WASHINGTON: The US General Accounting Office (GAO) issued a report late last month praising recent advances in US diplomatic broadcasting efforts overseas, but stressed the need for clearer objectives and better measurement of their impact.
Unfortunately, the ability to accurately measure impact - already a sticking point in almost any PR campaign - is made considerably harder by the hostility in some of the regions where such impact is sought, says the Broadcasting Board of Governors (BBG), which oversees all US broadcasts overseas.
"We can't do research in Iran. We can't do research in North Korea.
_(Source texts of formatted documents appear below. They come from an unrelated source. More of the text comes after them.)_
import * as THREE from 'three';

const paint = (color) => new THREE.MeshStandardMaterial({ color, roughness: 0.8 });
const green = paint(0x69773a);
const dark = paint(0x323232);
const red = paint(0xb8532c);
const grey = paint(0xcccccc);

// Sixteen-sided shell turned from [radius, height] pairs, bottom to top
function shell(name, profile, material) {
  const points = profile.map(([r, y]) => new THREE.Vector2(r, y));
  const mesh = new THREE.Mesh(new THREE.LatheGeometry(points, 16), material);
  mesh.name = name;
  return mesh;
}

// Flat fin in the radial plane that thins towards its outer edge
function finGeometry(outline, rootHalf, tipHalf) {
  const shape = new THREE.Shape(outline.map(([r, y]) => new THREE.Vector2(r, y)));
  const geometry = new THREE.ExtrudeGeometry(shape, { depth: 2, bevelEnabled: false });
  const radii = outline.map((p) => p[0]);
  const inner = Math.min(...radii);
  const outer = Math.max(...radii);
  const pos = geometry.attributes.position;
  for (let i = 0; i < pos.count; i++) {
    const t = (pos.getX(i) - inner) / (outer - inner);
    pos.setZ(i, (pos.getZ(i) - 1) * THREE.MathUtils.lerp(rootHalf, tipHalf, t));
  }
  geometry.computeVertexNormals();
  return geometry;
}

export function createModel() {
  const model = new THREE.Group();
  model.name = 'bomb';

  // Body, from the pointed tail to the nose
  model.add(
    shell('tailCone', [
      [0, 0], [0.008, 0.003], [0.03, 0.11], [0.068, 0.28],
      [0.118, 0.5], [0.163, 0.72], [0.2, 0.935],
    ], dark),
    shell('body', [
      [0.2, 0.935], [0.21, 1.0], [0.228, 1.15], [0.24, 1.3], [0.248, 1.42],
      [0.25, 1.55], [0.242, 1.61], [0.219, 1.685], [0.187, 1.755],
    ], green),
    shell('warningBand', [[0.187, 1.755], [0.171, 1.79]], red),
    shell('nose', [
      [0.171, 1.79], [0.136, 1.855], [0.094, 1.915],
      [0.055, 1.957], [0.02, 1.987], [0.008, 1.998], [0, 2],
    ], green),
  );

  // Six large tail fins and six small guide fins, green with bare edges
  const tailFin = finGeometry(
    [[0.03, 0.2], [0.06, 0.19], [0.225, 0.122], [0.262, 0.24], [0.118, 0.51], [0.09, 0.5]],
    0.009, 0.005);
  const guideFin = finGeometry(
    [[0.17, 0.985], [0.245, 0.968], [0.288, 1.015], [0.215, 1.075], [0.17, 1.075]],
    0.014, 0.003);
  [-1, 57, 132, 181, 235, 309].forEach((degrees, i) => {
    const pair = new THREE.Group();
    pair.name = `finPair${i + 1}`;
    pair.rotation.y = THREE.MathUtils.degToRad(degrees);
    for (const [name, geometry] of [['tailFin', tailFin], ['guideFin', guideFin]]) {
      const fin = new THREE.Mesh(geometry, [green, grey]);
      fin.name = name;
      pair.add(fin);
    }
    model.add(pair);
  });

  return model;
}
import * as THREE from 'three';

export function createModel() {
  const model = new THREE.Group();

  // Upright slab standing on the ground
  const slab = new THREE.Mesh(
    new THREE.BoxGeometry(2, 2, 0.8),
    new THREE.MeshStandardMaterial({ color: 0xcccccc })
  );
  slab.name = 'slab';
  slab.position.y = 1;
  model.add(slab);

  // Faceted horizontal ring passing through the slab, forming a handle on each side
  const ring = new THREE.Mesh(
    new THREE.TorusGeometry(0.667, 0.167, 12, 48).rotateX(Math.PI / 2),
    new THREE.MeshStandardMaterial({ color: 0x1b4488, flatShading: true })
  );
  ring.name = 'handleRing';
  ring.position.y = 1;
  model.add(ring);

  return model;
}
We can't do credible research in Cuba," said a BBG official who asked not to be identified.
"We do have large research contracts, and are very effective at measuring audiences when we can get into a country," explained BBG communications coordinator Joan Mower. "But our mission is to target areas where freedom and democracy are lacking. We can't do the kind of research we'd like to in a police state where people can go to jail for talking to a pollster."
The GAO is the investigative arm of Congress. It worked closely with the BBG for over a year to formulate the report, which was requested by the House Committee on International Relations.
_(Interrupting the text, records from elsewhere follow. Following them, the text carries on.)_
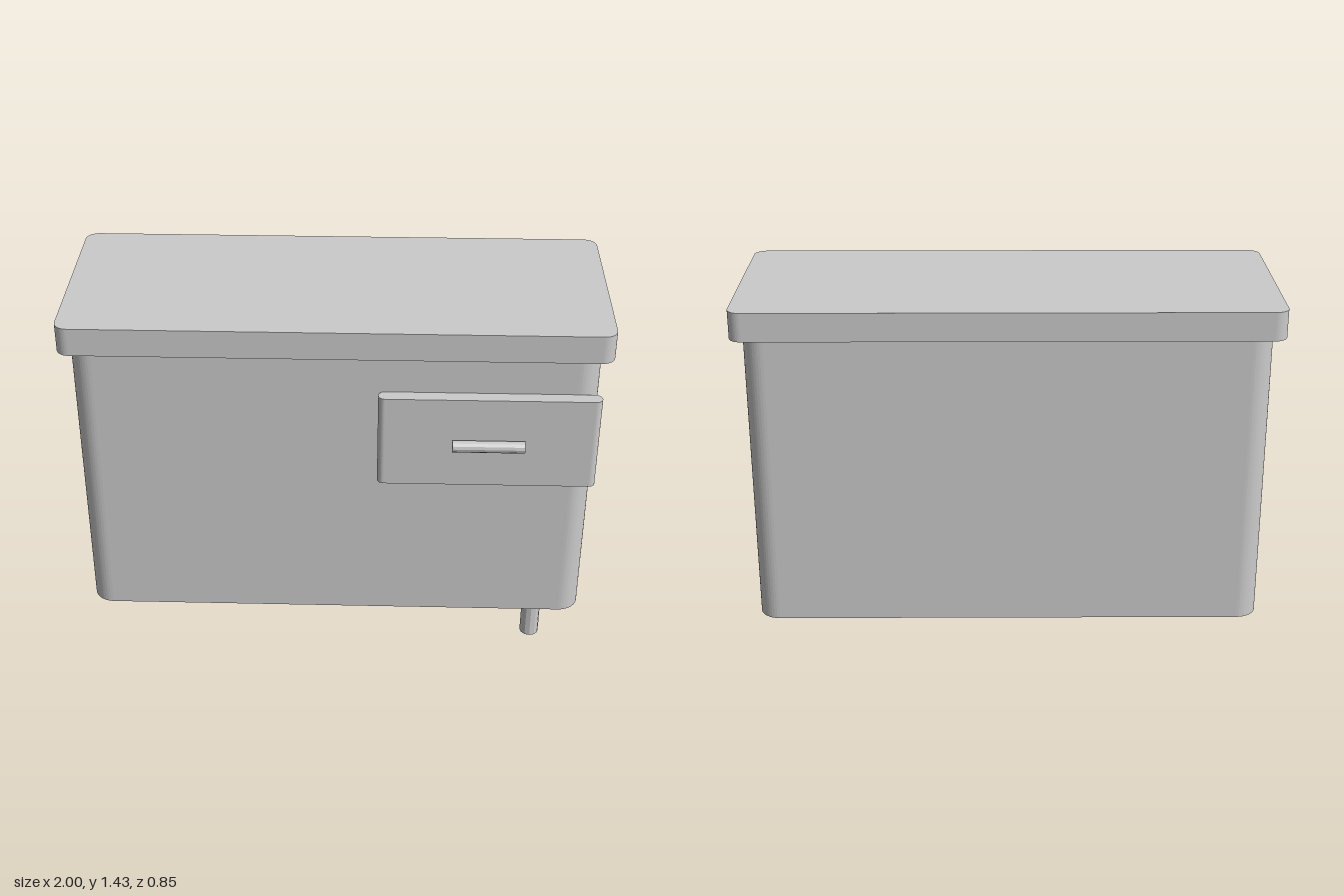
import * as THREE from 'three';

const grey = new THREE.MeshStandardMaterial({ color: 0xcccccc, flatShading: true });

// Upright slab with rounded vertical corners, given by its extents
function roundedSlab(name, [x0, x1], [y0, y1], [z0, z1], r, segments) {
  const w = (x1 - x0) / 2, d = (z1 - z0) / 2;
  const shape = new THREE.Shape();
  shape.absarc(w - r, d - r, r, 0, Math.PI / 2);
  shape.absarc(-w + r, d - r, r, Math.PI / 2, Math.PI);
  shape.absarc(-w + r, -d + r, r, Math.PI, Math.PI * 1.5);
  shape.absarc(w - r, -d + r, r, Math.PI * 1.5, Math.PI * 2);
  shape.closePath();
  const geometry = new THREE.ExtrudeGeometry(shape, {
    depth: y1 - y0, bevelEnabled: false, curveSegments: segments,
  });
  geometry.rotateX(-Math.PI / 2);
  const mesh = new THREE.Mesh(geometry, grey);
  mesh.name = name;
  mesh.position.set((x0 + x1) / 2, y0, (z0 + z1) / 2);
  return mesh;
}

function rod(name, radius, length, x, y, z) {
  const mesh = new THREE.Mesh(new THREE.CylinderGeometry(radius, radius, length, 12), grey);
  mesh.name = name;
  mesh.position.set(x, y, z);
  return mesh;
}

export function createModel() {
  const model = new THREE.Group();
  model.name = 'cabinet';

  // Main box and the overhanging top, separated by a hairline gap
  model.add(roundedSlab('body', [-0.96, 0.96], [0.185, 1.315], [-0.395, 0.33], 0.08, 6));
  model.add(roundedSlab('top', [-1, 1], [1.322, 1.43], [-0.427, 0.36], 0.05, 6));

  // Drawer front with a round bar handle
  model.add(roundedSlab('drawerFront', [0.158, 0.966], [0.81, 1.175], [0.33, 0.382], 0.025, 6));
  const handle = rod('drawerHandle', 0.022, 0.265, 0.562, 0.993, 0.405);
  handle.rotation.z = Math.PI / 2;
  model.add(handle);

  // Single leg under the front corner
  model.add(rod('leg', 0.037, 0.187, 0.785, 0.0935, 0.23));

  return model;
}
The new US broadcasting initiatives studied for the report included Radio Sawa, a popular Middle East network that mixes regional and American popular music with US-produced news; Radio Farda, a youth-targeted network broadcast in Iran; and the Afghanistan Radio Network, which launched in 2002 and targets a general Afghan audience.
All these efforts represent what the report calls the BBG's "new strategic approach to international broadcasting," which aims to increase listener-ship by mixing news with
popular music and a more youth-oriented format. The report largely praised the
The BBG response to the report was largely favorable, but chairman Kenneth Tomlinson pointed out that trying to determine the "impact" of efforts such as Radio Sawa would be inappropriate, as the BBG is an independent, journalistic arm of the government - not an advocacy organization.
"Ours is a journalistic organization," he writes. "We believe in the power of clear speaking, and that is what the BBG Strategic Plan does."
Among the changes BBG is considering are the addition of a CEO or COO for broadcasting, and consolidating the various operations for a more streamlined approach.